Now, over the years I've done some pretty geeky librarian things, such as assigning Dewey Decimal Classification call numbers to the non-fiction in my library, several thousand volumes worth, and ordering book jackets to protect the dust jackets, but I think I'm now starting on an ├╝bergeek undertaking, to wit, creating a bibliography for a book I'm reading. We'll see how long I keep this project up, n'est ce pas? [And as a former Spanish student, I've no clue if I either spelled or used that French phrase properly, so there, nyah!]

The book: Leonard Lee, The Complete Guide To Sharpening, The Taunton Press, Newtown, CT 1995. And yes, Leonard Lee is Founder and President of Lee Valley Tools, which right off gives him some street cred, added to by the very scholarly technique used in the research for the book. One of the things he did in researching the book was work with one of Canada's foremost electron microscopy technicians in analyzing the tools and the impact various sharpening techniques had on them, and where possible using tools from the same production run to as nearly as possible present the results of different sharpening techniques on the same tool while still having different tools to physically compare, to remove as many variables as possible from the project. In other words, the scientific method lives!

But the book lacks one thing, a bibliography. Works are mentioned as they are come across, but not in full bib format. While the first item mentioned, being a publication of The Taunton Press, is easily tracked down, the second item is a dissertation published in 1950 in Finland, and while the Author is given, I suspect that the True name of the publishing entity is not Finland Institute of Technology, but rather something akin to that in Finnish, and that, to those of you who know me, is what got me interested in making a bibliography for the work.

So, we'll see how long this obsession lasts, and how far I actually get on this project. The spreadsheet has been created, the first two items entered, and I'm about to start searching for a certain Finnish Dissertation from 1950...

The frustrating thing is that there are so many other, more practical things I should be doing, but this demonstrates precisely how irritating my disability is; I can't control what grabs my attention, and if it doesn't grab my attention I'm not able to force myself to work on it. This has resulted in short term brilliance throughout my life, followed by substandard performance once the obsession is appeased; in many classes I was doing A work up until a certain point, that point being when I'd gotten from the course what I was interested in, and then my work would plummet such that I'd come out with a B; this is how I know that my mind really does mesh with COBOL, I got an A in that class, well deserved too as I came out of it understanding the language better than the GTF teaching the course, but enough, off to Finland!

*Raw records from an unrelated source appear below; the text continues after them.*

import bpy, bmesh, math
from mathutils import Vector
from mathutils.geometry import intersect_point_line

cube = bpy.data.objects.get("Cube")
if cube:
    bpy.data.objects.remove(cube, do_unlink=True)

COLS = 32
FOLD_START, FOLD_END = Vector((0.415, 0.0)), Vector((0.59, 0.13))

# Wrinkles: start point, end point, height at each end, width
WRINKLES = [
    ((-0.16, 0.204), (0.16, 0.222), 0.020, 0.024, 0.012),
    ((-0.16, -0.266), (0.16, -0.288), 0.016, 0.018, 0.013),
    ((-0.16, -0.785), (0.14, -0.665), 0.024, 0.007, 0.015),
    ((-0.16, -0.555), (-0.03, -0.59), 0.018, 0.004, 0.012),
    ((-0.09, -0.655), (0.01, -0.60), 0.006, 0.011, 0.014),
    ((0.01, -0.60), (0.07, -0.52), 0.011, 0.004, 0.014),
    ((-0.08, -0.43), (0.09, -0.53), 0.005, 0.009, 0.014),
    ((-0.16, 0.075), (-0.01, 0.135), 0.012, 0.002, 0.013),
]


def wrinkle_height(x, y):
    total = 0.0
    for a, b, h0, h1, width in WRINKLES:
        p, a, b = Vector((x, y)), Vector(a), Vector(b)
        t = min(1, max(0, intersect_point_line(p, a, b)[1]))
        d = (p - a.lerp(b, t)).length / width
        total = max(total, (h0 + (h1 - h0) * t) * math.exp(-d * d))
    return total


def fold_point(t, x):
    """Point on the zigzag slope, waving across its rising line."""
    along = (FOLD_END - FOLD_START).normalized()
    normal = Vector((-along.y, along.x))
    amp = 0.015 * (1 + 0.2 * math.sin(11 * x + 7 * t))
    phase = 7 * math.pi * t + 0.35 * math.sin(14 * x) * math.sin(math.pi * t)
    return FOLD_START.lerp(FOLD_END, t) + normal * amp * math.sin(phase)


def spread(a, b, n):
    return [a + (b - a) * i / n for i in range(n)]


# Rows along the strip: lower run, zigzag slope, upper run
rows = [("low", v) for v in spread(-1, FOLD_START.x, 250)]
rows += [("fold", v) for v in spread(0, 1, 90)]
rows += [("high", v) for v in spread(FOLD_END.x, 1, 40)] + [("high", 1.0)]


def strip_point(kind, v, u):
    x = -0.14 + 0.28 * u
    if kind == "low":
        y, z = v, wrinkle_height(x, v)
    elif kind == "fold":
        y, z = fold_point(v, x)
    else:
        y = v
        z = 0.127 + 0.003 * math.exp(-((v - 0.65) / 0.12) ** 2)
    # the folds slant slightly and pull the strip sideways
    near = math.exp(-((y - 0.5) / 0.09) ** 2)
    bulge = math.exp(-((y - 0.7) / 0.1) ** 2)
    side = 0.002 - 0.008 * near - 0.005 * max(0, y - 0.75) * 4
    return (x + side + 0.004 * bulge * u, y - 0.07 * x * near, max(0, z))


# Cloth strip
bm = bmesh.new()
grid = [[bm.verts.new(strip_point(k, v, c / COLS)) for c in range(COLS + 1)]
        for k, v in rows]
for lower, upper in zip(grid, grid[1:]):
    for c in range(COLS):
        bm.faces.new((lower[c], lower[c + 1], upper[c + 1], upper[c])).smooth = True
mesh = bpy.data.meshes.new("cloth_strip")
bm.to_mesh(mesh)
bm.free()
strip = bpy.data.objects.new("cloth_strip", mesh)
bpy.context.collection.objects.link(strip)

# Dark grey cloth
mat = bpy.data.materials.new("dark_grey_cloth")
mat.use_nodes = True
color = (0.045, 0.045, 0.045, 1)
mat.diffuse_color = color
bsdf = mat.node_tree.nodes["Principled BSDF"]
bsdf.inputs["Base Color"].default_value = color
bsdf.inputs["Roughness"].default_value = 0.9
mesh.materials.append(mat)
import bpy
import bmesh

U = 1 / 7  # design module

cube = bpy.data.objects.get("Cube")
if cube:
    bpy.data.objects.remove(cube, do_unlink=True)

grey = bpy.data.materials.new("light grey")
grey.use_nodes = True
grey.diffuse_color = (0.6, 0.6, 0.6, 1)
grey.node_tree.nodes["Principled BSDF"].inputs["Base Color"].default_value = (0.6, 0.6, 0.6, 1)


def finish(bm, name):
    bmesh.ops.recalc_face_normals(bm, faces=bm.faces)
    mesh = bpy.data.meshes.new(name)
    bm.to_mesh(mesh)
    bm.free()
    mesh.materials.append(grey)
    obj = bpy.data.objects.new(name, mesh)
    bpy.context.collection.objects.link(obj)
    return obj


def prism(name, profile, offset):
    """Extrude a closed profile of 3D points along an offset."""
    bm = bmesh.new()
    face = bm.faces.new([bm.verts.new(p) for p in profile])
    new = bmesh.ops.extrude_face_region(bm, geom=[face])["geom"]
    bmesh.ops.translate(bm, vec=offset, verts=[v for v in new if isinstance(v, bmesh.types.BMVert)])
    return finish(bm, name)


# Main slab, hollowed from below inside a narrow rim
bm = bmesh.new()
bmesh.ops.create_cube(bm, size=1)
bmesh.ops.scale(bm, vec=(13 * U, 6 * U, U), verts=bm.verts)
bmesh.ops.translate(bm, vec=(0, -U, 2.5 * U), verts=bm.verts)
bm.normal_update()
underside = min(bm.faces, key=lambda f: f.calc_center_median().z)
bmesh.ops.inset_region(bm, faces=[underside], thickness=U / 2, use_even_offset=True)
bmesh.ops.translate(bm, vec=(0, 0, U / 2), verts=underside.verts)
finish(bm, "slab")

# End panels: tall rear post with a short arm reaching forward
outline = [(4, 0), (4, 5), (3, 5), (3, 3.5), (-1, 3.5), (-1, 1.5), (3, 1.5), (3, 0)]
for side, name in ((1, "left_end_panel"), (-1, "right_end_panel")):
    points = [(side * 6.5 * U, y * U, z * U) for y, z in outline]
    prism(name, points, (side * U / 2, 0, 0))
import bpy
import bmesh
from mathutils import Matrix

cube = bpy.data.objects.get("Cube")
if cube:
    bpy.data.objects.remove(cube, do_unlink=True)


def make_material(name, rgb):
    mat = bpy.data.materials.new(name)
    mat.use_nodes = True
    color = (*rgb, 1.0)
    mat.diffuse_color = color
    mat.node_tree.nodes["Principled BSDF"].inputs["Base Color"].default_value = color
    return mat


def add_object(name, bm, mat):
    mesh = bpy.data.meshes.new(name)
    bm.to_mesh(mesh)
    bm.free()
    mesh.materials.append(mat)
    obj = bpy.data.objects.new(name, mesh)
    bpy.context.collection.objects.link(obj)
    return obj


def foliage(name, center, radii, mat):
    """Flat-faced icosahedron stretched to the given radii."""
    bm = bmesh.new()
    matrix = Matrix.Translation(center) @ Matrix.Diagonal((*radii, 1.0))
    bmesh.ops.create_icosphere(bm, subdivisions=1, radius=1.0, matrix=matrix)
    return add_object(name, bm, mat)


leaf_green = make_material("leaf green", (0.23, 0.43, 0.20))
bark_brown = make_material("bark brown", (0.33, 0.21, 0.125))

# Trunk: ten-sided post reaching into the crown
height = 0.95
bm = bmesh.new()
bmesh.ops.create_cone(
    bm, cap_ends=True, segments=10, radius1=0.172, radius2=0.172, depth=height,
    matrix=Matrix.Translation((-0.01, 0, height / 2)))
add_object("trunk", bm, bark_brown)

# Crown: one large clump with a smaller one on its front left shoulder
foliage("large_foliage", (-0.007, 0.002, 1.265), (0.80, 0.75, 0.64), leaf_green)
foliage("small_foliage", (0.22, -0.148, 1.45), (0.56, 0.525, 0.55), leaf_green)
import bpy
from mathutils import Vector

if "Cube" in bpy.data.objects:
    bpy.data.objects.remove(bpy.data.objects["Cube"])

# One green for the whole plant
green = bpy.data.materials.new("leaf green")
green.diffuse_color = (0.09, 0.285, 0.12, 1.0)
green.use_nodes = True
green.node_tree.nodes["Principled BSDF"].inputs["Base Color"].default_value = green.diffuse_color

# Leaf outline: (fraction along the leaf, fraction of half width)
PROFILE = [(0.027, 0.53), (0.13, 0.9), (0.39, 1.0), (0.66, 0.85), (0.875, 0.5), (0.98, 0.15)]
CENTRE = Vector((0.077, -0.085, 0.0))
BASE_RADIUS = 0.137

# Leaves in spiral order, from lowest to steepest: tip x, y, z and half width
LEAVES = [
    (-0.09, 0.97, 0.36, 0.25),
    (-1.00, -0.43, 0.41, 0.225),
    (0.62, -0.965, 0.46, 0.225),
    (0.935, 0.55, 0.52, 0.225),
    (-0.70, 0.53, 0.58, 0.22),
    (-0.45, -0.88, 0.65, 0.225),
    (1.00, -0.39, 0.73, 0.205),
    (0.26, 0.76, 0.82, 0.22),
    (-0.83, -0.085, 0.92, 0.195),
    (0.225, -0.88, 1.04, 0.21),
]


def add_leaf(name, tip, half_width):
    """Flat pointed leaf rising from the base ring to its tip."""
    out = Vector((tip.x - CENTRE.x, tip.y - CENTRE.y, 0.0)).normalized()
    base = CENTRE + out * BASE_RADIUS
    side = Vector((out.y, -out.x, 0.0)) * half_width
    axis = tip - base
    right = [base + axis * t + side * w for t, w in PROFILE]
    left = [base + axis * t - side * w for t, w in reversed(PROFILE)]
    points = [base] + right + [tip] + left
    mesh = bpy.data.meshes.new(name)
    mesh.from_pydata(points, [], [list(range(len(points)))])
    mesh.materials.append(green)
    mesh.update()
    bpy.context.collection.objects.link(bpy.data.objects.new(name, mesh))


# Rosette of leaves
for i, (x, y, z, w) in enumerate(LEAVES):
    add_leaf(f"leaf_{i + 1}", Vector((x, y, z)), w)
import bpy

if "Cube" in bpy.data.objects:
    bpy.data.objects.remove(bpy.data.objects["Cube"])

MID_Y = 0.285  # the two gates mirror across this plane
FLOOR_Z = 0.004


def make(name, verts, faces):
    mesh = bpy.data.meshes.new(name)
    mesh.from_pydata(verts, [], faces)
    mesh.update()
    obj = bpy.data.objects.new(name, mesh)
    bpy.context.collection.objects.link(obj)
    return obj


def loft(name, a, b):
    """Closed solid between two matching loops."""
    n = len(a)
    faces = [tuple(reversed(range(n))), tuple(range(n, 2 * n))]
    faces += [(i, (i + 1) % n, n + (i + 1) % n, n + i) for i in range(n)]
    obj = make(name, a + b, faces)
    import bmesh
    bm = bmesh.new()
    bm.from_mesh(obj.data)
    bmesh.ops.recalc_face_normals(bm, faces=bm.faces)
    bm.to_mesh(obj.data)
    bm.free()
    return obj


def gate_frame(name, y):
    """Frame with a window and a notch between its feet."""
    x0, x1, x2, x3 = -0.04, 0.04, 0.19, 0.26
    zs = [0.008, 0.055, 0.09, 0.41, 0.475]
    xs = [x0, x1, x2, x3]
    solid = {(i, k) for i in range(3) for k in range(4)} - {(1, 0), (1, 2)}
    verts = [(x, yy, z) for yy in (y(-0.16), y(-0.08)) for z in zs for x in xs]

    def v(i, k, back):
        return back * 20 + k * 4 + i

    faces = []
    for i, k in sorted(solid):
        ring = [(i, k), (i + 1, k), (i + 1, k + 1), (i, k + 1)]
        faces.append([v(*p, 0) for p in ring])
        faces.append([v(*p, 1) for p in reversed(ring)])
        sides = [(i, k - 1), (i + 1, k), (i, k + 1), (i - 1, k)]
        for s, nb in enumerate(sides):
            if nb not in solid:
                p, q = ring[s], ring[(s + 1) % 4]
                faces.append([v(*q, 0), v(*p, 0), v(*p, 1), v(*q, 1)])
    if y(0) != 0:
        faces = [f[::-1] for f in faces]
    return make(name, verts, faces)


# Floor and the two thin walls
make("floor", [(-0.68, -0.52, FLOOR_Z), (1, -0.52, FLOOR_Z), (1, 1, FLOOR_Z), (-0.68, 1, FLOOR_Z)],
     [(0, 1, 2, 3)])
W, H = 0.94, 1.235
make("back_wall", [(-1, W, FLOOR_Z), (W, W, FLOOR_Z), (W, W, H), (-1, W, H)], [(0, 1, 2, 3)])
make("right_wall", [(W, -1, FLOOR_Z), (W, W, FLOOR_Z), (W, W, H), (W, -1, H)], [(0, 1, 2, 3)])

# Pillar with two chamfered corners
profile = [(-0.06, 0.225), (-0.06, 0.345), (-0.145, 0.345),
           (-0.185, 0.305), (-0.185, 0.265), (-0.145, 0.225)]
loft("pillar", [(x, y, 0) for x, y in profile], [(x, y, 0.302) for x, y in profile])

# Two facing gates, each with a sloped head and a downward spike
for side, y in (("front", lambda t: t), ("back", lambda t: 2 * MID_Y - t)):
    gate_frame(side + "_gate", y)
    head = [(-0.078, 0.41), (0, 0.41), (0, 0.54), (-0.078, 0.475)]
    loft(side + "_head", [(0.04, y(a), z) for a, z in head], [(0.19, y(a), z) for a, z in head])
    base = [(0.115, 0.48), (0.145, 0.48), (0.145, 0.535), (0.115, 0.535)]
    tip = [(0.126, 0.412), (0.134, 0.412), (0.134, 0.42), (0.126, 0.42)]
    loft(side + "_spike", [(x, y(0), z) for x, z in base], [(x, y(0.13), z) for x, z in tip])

Well, that was easy! Searching Google under Eero Kivimaa, the sixth item was a patent application which provided the bibliographic information required. Seems he's gone on the great things, numerous patents over the years, numerous publications; good street cred.

Didn't even get to try to locate an appropriate Finnish repository and track it down that way, just searching his name was enough. Could not have done it this easily ten years ago, twenty years ago it would have been well nigh impossible without the resources of a major research library and for pay online searching. How the world has changed! Of course, properly I'll need to verify this with another source, to confirm the validity of the posted information.

No comments: